    so both of these are composite so that is great.

    But is there a way i can justify that any prime p >= 5 can be written as 6k + 1 or 6k + 5?

    I mean i can go through a ton of examples and the remainders are only 1 or 5 but examples don't mean anything.

    Can someone help me justify that first step.
     
    Last edited: Sep 11, 2010
  2. jcsd
  3. Sep 11, 2010 #2
    I just thought of something can someone tell me if this is correct. for p primes p >=5 we can only get remainders 1 or 5 when dividing by 6 because if we get 2 3 4 we see what happens

    6k + 2 = 2(3k +1)
    6k + 3 = 3(2k +1)
    6k + 4 = 2(2k + 2) and none of these can be prime because they have factors of either 2 or 3.
    Is this correct?
     
  4. Sep 11, 2010 #3

    jgens

    User Avatar
    Gold Member

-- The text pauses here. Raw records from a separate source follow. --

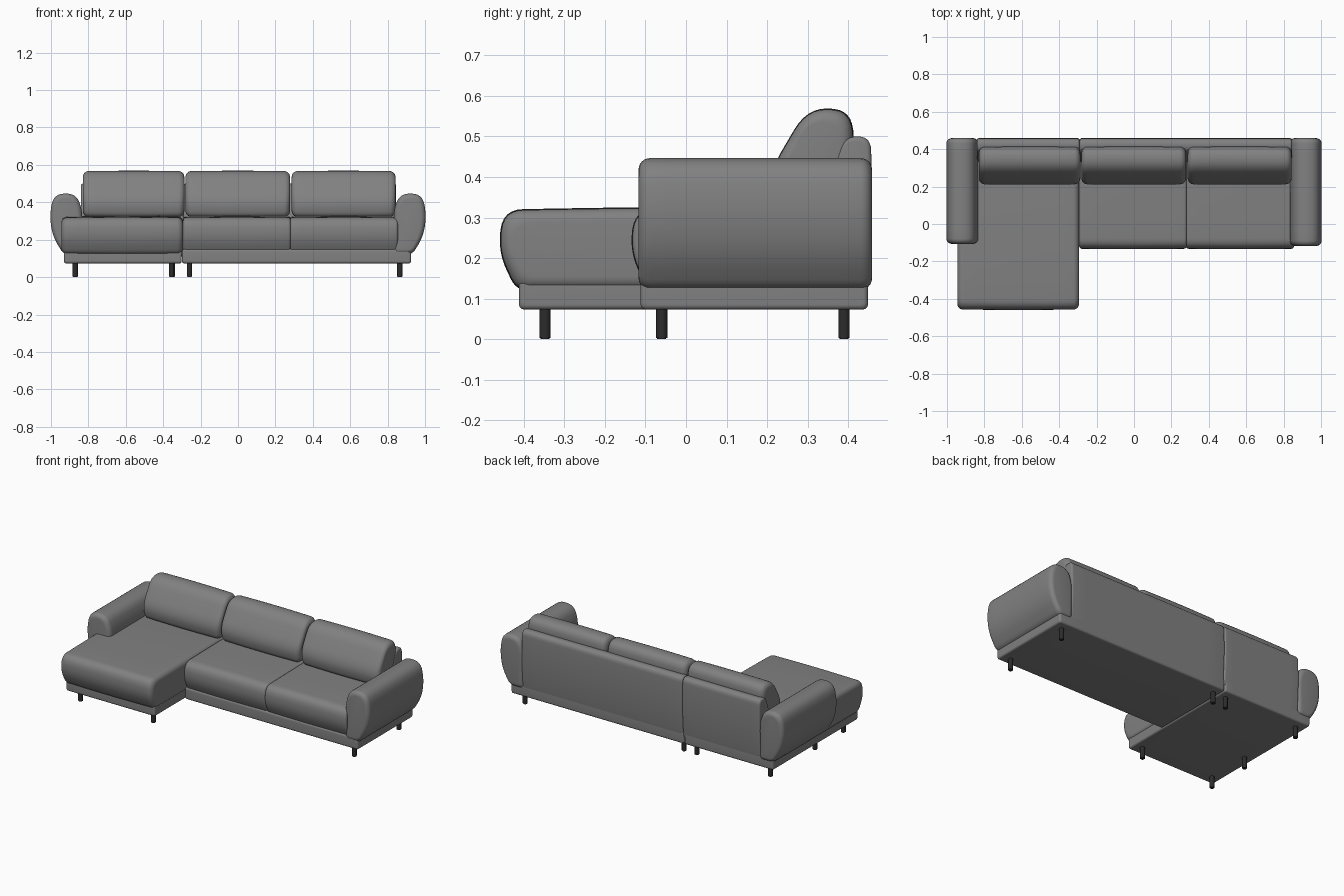
import bpy, bmesh, math
from mathutils import Vector

cube = bpy.data.objects.get("Cube")
if cube:
    bpy.data.objects.remove(cube, do_unlink=True)


def material(name, colour, rough):
    m = bpy.data.materials.new(name)
    m.use_nodes = True
    m.diffuse_color = (*colour, 1)
    bsdf = m.node_tree.nodes["Principled BSDF"]
    bsdf.inputs["Base Color"].default_value = (*colour, 1)
    bsdf.inputs["Roughness"].default_value = rough
    return m


fabric = material("grey upholstery", (0.22, 0.22, 0.22), 0.8)
black = material("black leg", (0.025, 0.025, 0.025), 0.5)


def rounded(corners, steps=6):
    """Closed outline from (a, b, radius) corners, each one rounded off."""
    out = []
    for i, (a, b, r) in enumerate(corners):
        p = Vector((a, b))
        prev = Vector(corners[i - 1][:2])
        nxt = Vector(corners[(i + 1) % len(corners)][:2])
        start = p + (prev - p).normalized() * min(r, (prev - p).length * 0.48)
        end = p + (nxt - p).normalized() * min(r, (nxt - p).length * 0.48)
        for k in range(steps + 1):
            t = k / steps
            out.append(start * (1 - t) ** 2 + p * 2 * t * (1 - t) + end * t * t)
    return out


def padded(name, corners, lo, hi, axis="x", soft=0.03, crown=0.0, mat=fabric):
    """Sweep an outline along an axis with rounded ends and a slight swell."""
    outline = rounded(corners)
    us, vs = [p.x for p in outline], [p.y for p in outline]
    mid = Vector(((min(us) + max(us)) / 2, (min(vs) + max(vs)) / 2))
    w, h = max(us) - min(us), max(vs) - min(vs)

    # Stations along the sweep: position and how far the outline shrinks
    arc = [math.pi / 2 * k / 6 for k in range(7)]
    ends = [(soft * (1 - math.sin(a)), soft * (1 - math.cos(a))) for a in reversed(arc)]
    stations = [(lo + d, s) for d, s in ends]
    for k in range(1, 10):
        t = k / 10
        stations.append((lo + soft + (hi - lo - 2 * soft) * t,
                         -crown * math.sin(math.pi * t)))
    stations += [(hi - d, s) for d, s in reversed(ends)]

    bm = bmesh.new()
    rings = []
    for pos, shrink in stations:
        ring = []
        for p in outline:
            u = mid.x + (p.x - mid.x) * (1 - 2 * shrink / w)
            v = mid.y + (p.y - mid.y) * (1 - 2 * shrink / h)
            ring.append(bm.verts.new((pos, u, v) if axis == "x" else (u, pos, v)))
        rings.append(ring)
    n = len(outline)
    for r0, r1 in zip(rings, rings[1:]):
        for i in range(n):
            j = (i + 1) % n
            bm.faces.new((r0[i], r0[j], r1[j], r1[i]))
    bm.faces.new(rings[0])
    bm.faces.new(rings[-1])
    bmesh.ops.recalc_face_normals(bm, faces=bm.faces)
    return finish(name, bm, mat)


def finish(name, bm, mat):
    mesh = bpy.data.meshes.new(name)
    bm.to_mesh(mesh)
    bm.free()
    mesh.materials.append(mat)
    ob = bpy.data.objects.new(name, mesh)
    bpy.context.collection.objects.link(ob)
    bpy.ops.object.select_all(action="DESELECT")
    ob.select_set(True)
    bpy.context.view_layer.objects.active = ob
    bpy.ops.object.shade_smooth_by_angle(angle=math.radians(40))
    return ob


# Plinths under the chaise and the main seat
def plinth(name, x0, x1, front):
    padded(name, [(front, 0.073, 0.015), (0.449, 0.073, 0.015),
                  (0.449, 0.15, 0.015), (front, 0.15, 0.015)], x0, x1, soft=0.012)


plinth("chaise_plinth", -0.93, -0.301, -0.412)
plinth("sofa_plinth", -0.299, 0.925, -0.112)


# Seat cushions
def seat(name, x0, x1, front, soft):
    padded(name, [(front + 0.045, 0.122, 0.03), (front, 0.215, 0.08),
                  (front + 0.012, 0.318, 0.05), (front + 0.3, 0.323, 0.1),
                  (0.36, 0.325, 0.03), (0.36, 0.122, 0.02)],
           x0, x1, soft=soft, crown=0.002)


seat("chaise_seat", -0.945, -0.293, -0.462, 0.032)
seat("middle_seat", -0.293, 0.282, -0.137, 0.014)
seat("left_seat", 0.278, 0.855, -0.137, 0.014)


# Backrest shells
def back_shell(name, x0, x1):
    padded(name, [(0.33, 0.11, 0.02), (0.447, 0.11, 0.02), (0.461, 0.3, 0.1),
                  (0.456, 0.5, 0.035), (0.392, 0.5, 0.03), (0.33, 0.33, 0.05)],
           x0, x1, soft=0.012)


back_shell("chaise_back", -0.84, -0.291)
back_shell("sofa_back", -0.291, 0.845)

# Loose back cushions
for name, x0, x1 in (("right_back_cushion", -0.83, -0.287),
                     ("middle_back_cushion", -0.281, 0.278),
                     ("left_back_cushion", 0.287, 0.842)):
    padded(name, [(0.222, 0.322, 0.03), (0.206, 0.41, 0.06), (0.298, 0.567, 0.06),
                  (0.398, 0.567, 0.05), (0.418, 0.49, 0.05), (0.36, 0.322, 0.03)],
           x0, x1, soft=0.032, crown=0.002)

# Armrests with a bulging outer side
for name, s, front in (("left_arm", 1, -0.117), ("right_arm", -1, -0.106)):
    corners = [(0.835, 0.122, 0.02), (0.932, 0.122, 0.03), (0.99, 0.215, 0.06),
               (1.008, 0.33, 0.1), (0.985, 0.445, 0.07), (0.87, 0.448, 0.06),
               (0.832, 0.365, 0.06)]
    padded(name, [(s * x, z, r) for x, z, r in corners], front, 0.459,
           axis="y", soft=0.028)

# Legs
leg_spots = [(-0.87, -0.348), (-0.355, -0.348), (-0.87, -0.06), (-0.87, 0.39),
             (-0.35, 0.39), (-0.26, 0.39), (0.865, -0.06), (0.865, 0.39)]
for i, (x, y) in enumerate(leg_spots):
    bm = bmesh.new()
    bmesh.ops.create_cone(bm, cap_ends=True, segments=20, radius1=0.014,
                          radius2=0.014, depth=0.08)
    rim = [e for e in bm.edges if all(v.co.z < 0 for v in e.verts)]
    bmesh.ops.bevel(bm, geom=rim, offset=0.003, segments=2, affect="EDGES")
    bmesh.ops.translate(bm, verts=bm.verts, vec=(x, y, 0.04))
    finish(f"leg_{i + 1}", bm, black)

    Clearly, every prime number greater than 5 can be written in the form 3k+1 or 3k+2. Then all that you need to demonstrate is that (3k+1)2+2 and (3k+2)2+2 are composite. This is similar to your line of thinking.
     
  5. Sep 11, 2010 #4
    ah ok, thank you very much
     
Share this great discussion with others via Reddit, Google+, Twitter, or Facebook